● **REQUIRED ACTION**: Please tally the lines below that contain the string "through" and reply with that figure only.

Collected data entries:
=== Section Start ===
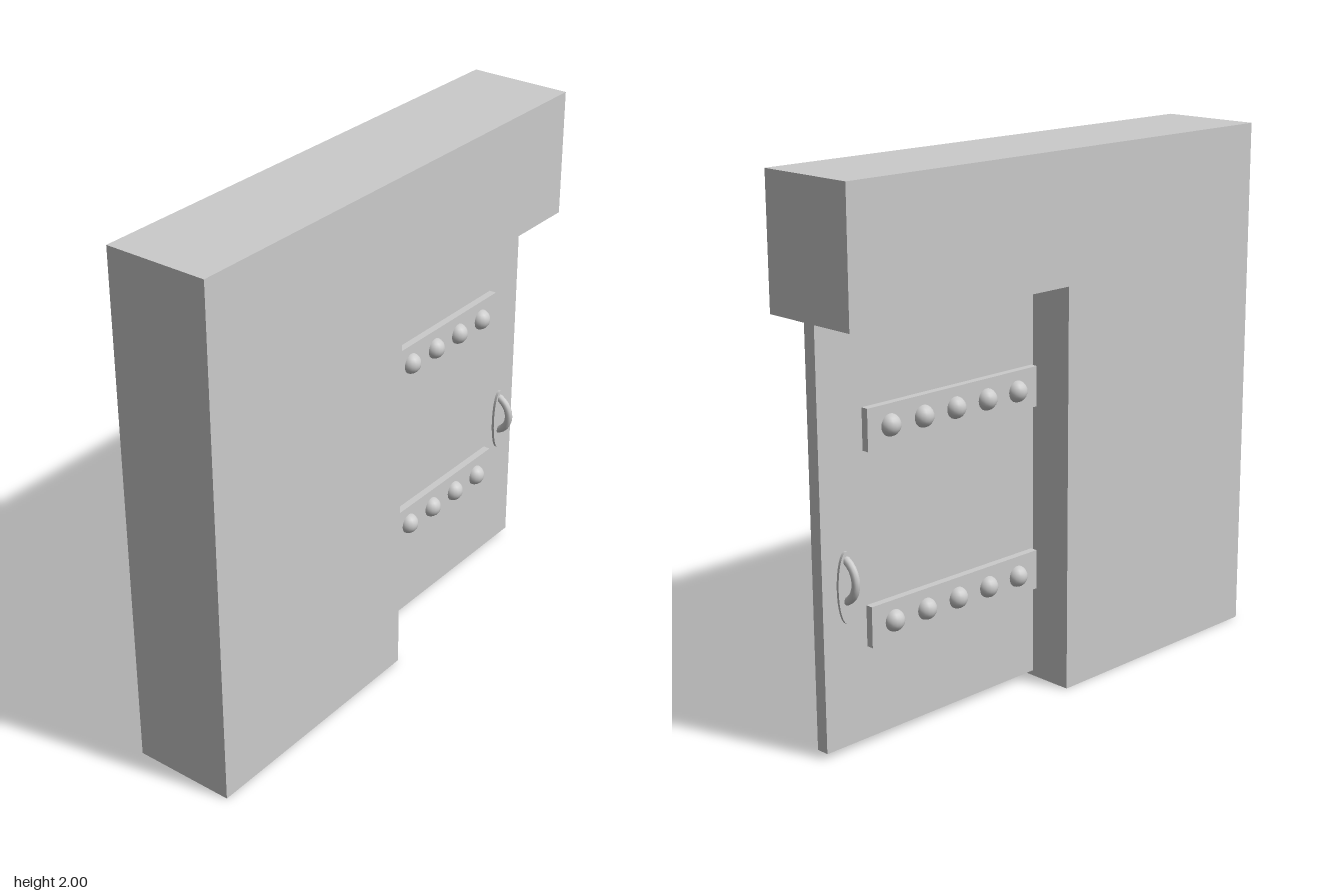
import * as THREE from 'three';

export function createModel() {
  const model = new THREE.Group();
  const material = new THREE.MeshStandardMaterial({ color: 0xcccccc });

  const add = (parent, name, geometry, x, y, z) => {
    const mesh = new THREE.Mesh(geometry, material);
    mesh.name = name;
    mesh.position.set(x, y, z);
    parent.add(mesh);
    return mesh;
  };

  // L-shaped wall: solid half plus the lintel over the doorway
  const outline = new THREE.Shape([
    [-1, 0], [0, 0], [0, 1.52], [1, 1.52], [1, 2], [-1, 2],
  ].map(([x, y]) => new THREE.Vector2(x, y)));
  add(model, 'wall', new THREE.ExtrudeGeometry(outline, { depth: 0.4, bevelEnabled: false }), 0, 0, -0.2);

  // Door leaf with a small gap below
  const door = new THREE.Group();
  door.name = 'door';
  model.add(door);
  add(door, 'doorPanel', new THREE.BoxGeometry(1, 1.5, 0.05), 0.5, 0.77, 0);

  // Straps run through the door and show on both faces
  const stud = new THREE.SphereGeometry(0.04, 16, 12);
  for (const y of [0.435, 1.135]) {
    add(door, 'strap', new THREE.BoxGeometry(0.8, 0.15, 0.106), 0.41, y, 0);
    for (const side of [1, -1]) {
      for (let i = 0; i < 5; i++) add(door, 'stud', stud, 0.11 + i * 0.15, y, side * 0.05);
    }
  }

  // Oval handle plate through the door
  const plate = new THREE.CylinderGeometry(1, 1, 0.07, 32);
  plate.rotateX(Math.PI / 2).scale(0.038, 0.13, 1);
  add(door, 'handlePlate', plate, 0.9, 0.6, 0);

  // Half-ring pull on each face
  const pull = new THREE.TorusGeometry(0.08, 0.015, 10, 14, Math.PI);
  pull.rotateZ(-Math.PI / 2);
  for (const side of [1, -1]) {
    add(door, 'handlePull', pull, 0.9, 0.625, 0).rotation.y = -side * Math.PI / 2;
  }
  return model;
}
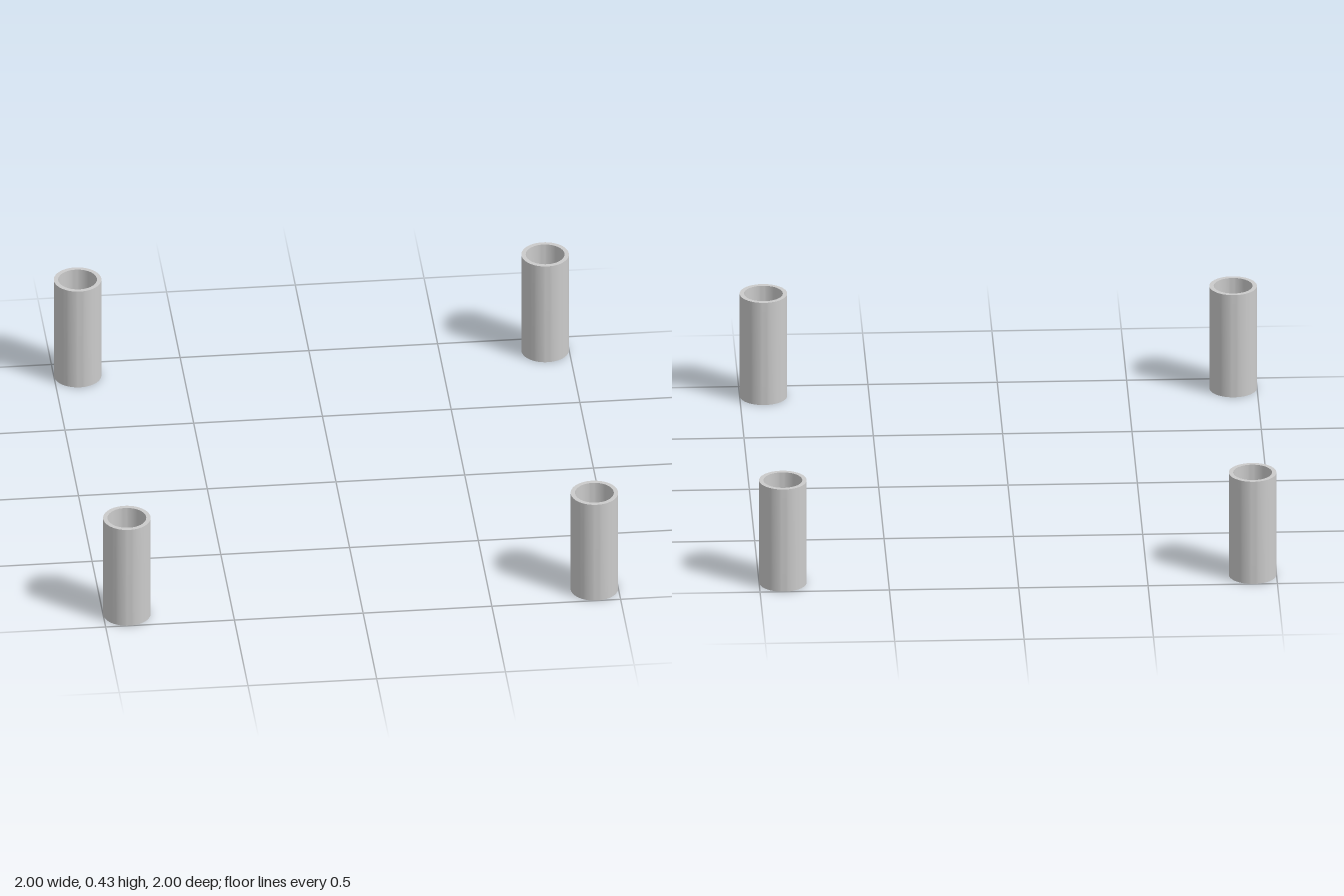
import * as THREE from 'three';
import { toCreasedNormals } from 'three/addons/utils/BufferGeometryUtils.js';

const HEIGHT = 0.43;
const OUTER = 0.092;
const INNER = 0.075;
const OFFSET = 1 - OUTER;

// Open pipe: the wall section, closed on itself, turned about the y axis
function pipeGeometry() {
  const section = [
    [OUTER, 0], [OUTER, HEIGHT], [INNER, HEIGHT], [INNER, 0], [OUTER, 0],
  ].map(([r, y]) => new THREE.Vector2(r, y));
  return toCreasedNormals(new THREE.LatheGeometry(section, 64), 0.6);
}

export function createModel() {
  const group = new THREE.Group();
  group.name = 'cornerSleeves';
  const material = new THREE.MeshStandardMaterial({ color: 0xcccccc });
  const geometry = pipeGeometry();

  // One sleeve at each corner of a square
  for (const [zName, z] of [['front', 1], ['back', -1]]) {
    for (const [xName, x] of [['Left', 1], ['Right', -1]]) {
      const sleeve = new THREE.Mesh(geometry, material);
      sleeve.name = `${zName}${xName}Sleeve`;
      sleeve.position.set(x * OFFSET, 0, z * OFFSET);
      group.add(sleeve);
    }
  }
  return group;
}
=== Section End ===
● **ANSWER FOR THIS EXERCISE**: 2